"There is no world in which we can say this is a good outcome," the Justice Department Inspector General told the PSI subcommittee, according to the report. "These individuals knew they have been compelled and could retire and resign and spill to [BOP] OIA and basically have immunity in some cases for engaging in sexual activity with multiple inmates. It is a terrible outcome."

Ostensibly, incarcerated people are protected from sexual assault by not only the Constitution and criminal law, but the Prison Rape Elimination Act (PREA). The PREA, passed in 2003, was supposed to create zero-tolerance policies for sexual abuse in U.S. prisons. However, in practice, PREA is toothless. As the report notes, at FCI Dublin "the former PREA compliance officer, responsible for training supervisors on the PREA requirements and coordinating the PREA audit, was convicted of sexually abusing female prisoners on December 8, 2022." Both Dublin and Coleman were found to be in compliance with PREA standards.

The PSI report is the latest in a string of congressional investigations into endemic corruption and misconduct inside the beleaguered federal prison system. This fall, the PSI released the results of an investigation into widespread corruption and abuse at a federal prison complex in Atlanta. Congressional investigators found that senior leadership at both the complex and the BOP had been aware of the problems for years but failed to act.

Ossoff, Sen. Mike Braun (R–Ind.), and Senate Majority Whip Dick Durbin (D–Ill.) introduced the Federal Prison Oversight Act in September. The bill would require the Department of Justice's Inspector General to conduct detailed inspections of each of the BOP's 122 facilities and, more significantly, create an independent Justice Department ombudsman to investigate complaints.

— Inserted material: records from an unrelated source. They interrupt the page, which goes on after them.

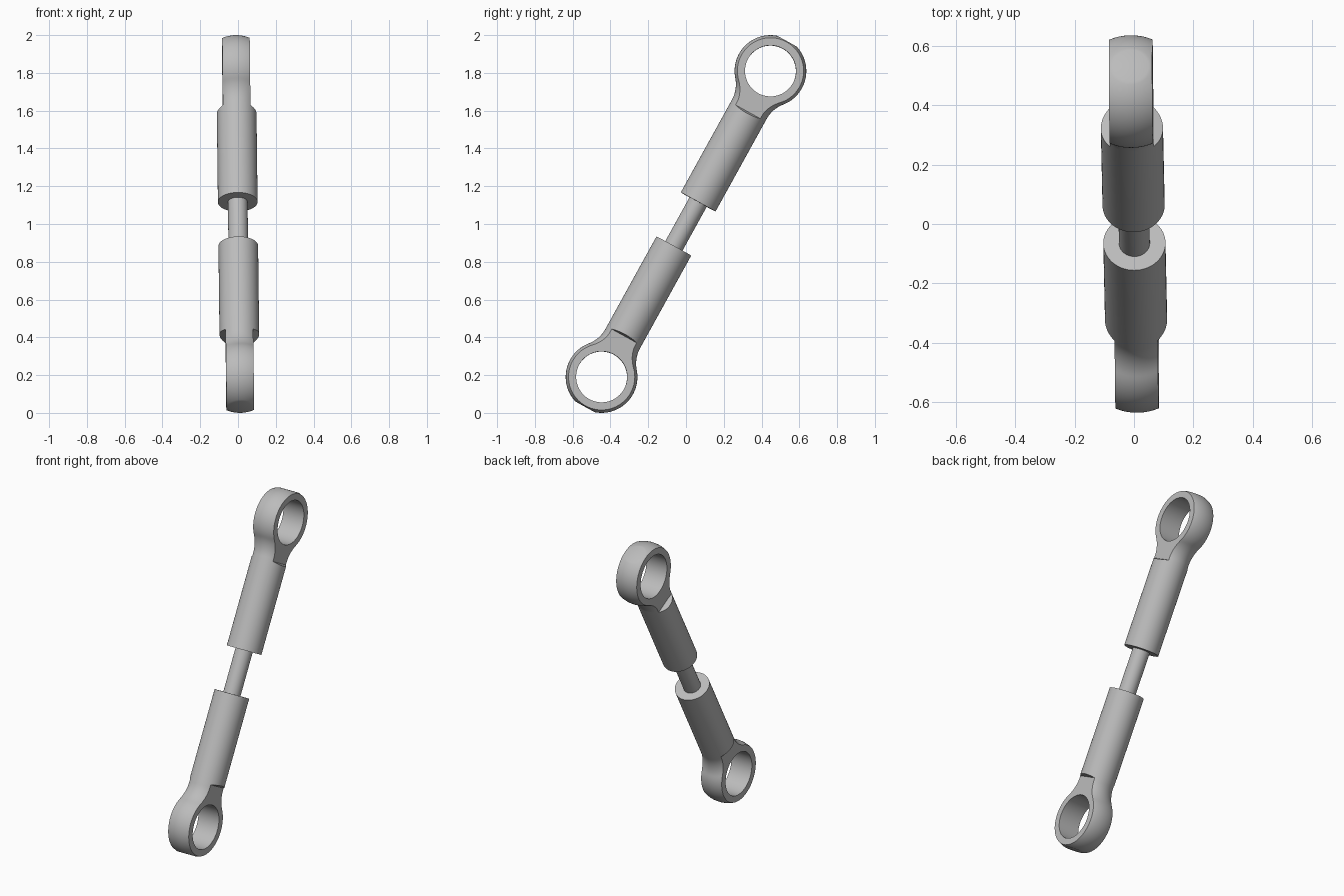
import bpy, bmesh
from math import sin, cos, pi, radians, atan2, sqrt
from mathutils import Matrix

cube = bpy.data.objects.get("Cube")
if cube:
    bpy.data.objects.remove(cube, do_unlink=True)

metal = bpy.data.materials.new("plain_grey_metal")
metal.use_nodes = True
grey = (0.5, 0.5, 0.5, 1)
metal.diffuse_color = grey
metal.node_tree.nodes["Principled BSDF"].inputs["Base Color"].default_value = grey

# Lengths are measured along the link axis from its middle
SLEEVE_R, SLEEVE_START = 0.105, 0.133
EYE_Z, EYE_R, HOLE_R = 0.925, 0.19, 0.135
FLAT_X, FLAT_START = 0.073, 0.678
FILLET = 0.17
CAP_R = 0.06
LEAN = Matrix.Rotation(radians(-28.9), 4, 'X') @ Matrix.Rotation(radians(-0.6), 4, 'Y')


def make_object(name, bm):
    bmesh.ops.recalc_face_normals(bm, faces=bm.faces)
    mesh = bpy.data.meshes.new(name)
    bm.to_mesh(mesh)
    bm.free()
    mesh.materials.append(metal)
    obj = bpy.data.objects.new(name, mesh)
    bpy.context.collection.objects.link(obj)
    return obj


def activate(obj):
    bpy.ops.object.select_all(action='DESELECT')
    obj.select_set(True)
    bpy.context.view_layer.objects.active = obj


def lathe(name, profile, segments=72):
    bm = bmesh.new()
    verts = [bm.verts.new((r, 0, z)) for r, z in profile]
    edges = [bm.edges.new(pair) for pair in zip(verts, verts[1:])]
    bmesh.ops.spin(bm, geom=verts + edges, cent=(0, 0, 0), axis=(0, 0, 1),
                   angle=2 * pi, steps=segments)
    bmesh.ops.remove_doubles(bm, verts=bm.verts, dist=1e-5)
    return make_object(name, bm)


def cut(obj, cutter):
    cutter.hide_render = True
    mod = obj.modifiers.new("cut", 'BOOLEAN')
    mod.operation, mod.solver, mod.object = 'DIFFERENCE', 'EXACT', cutter
    activate(obj)
    bpy.ops.object.modifier_apply(modifier=mod.name)
    bpy.data.objects.remove(cutter, do_unlink=True)


def rod_end(name, flip):
    # Sleeve, concave neck and ball end as one turned profile
    neck_r = SLEEVE_R + FILLET
    neck_drop = sqrt((EYE_R + FILLET) ** 2 - neck_r ** 2)
    neck_z = EYE_Z - neck_drop
    meet = atan2(neck_drop, neck_r)
    profile = [(0, SLEEVE_START), (SLEEVE_R, SLEEVE_START)]
    for i in range(13):
        a = meet * i / 12
        profile.append((neck_r - FILLET * cos(a), neck_z + FILLET * sin(a)))
    last = pi / 2 - atan2(CAP_R, sqrt(EYE_R ** 2 - CAP_R ** 2))
    for i in range(1, 33):
        a = -meet + (last + meet) * i / 32
        profile.append((EYE_R * cos(a), EYE_Z + EYE_R * sin(a)))
    profile.append((0, profile[-1][1]))
    obj = lathe(name, profile)

    # Flats milled on both cheeks of the eye
    for side in (-1, 1):
        bm = bmesh.new()
        bmesh.ops.create_cube(bm, size=1)
        for v in bm.verts:
            outer = v.co.x * side > 0
            v.co.x = side * (0.3 if outer else FLAT_X)
            v.co.y *= 0.8
            v.co.z = 1.4 if v.co.z > 0 else FLAT_START - (0.07 if outer else 0)
        cut(obj, make_object("flat_cutter", bm))

    # Through hole across the eye
    bm = bmesh.new()
    bmesh.ops.create_cone(bm, cap_ends=True, segments=72, radius1=HOLE_R,
                          radius2=HOLE_R, depth=0.8,
                          matrix=Matrix.Translation((0, 0, EYE_Z)) @ Matrix.Rotation(pi / 2, 4, 'Y'))
    cut(obj, make_object("hole_cutter", bm))
    finish(obj, Matrix.Rotation(pi if flip else 0, 4, 'X'))


def finish(obj, turn=Matrix.Identity(4)):
    obj.data.transform(Matrix.Translation((0, 0, 1)) @ LEAN @ turn)
    activate(obj)
    bpy.ops.object.shade_smooth_by_angle(angle=radians(30))


rod_end("upper_rod_end", False)
rod_end("lower_rod_end", True)

# Thin rod joining the two sleeves
rod_half = SLEEVE_START + 0.03
finish(lathe("connecting_rod", [(0, -rod_half), (0.052, -rod_half),
                                (0.052, rod_half), (0, rod_half)], 48))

"Given the fear of retaliation by survivors of sexual abuse, the apparent apathy by senior BOP officials at the facility, regional office, and headquarters levels, and severe shortcomings in the investigative practices implemented by BOP's Office of Internal Affairs and the Department of Justice Inspector General," Ossoff said, "I suspect the extent of abuse is significantly wider."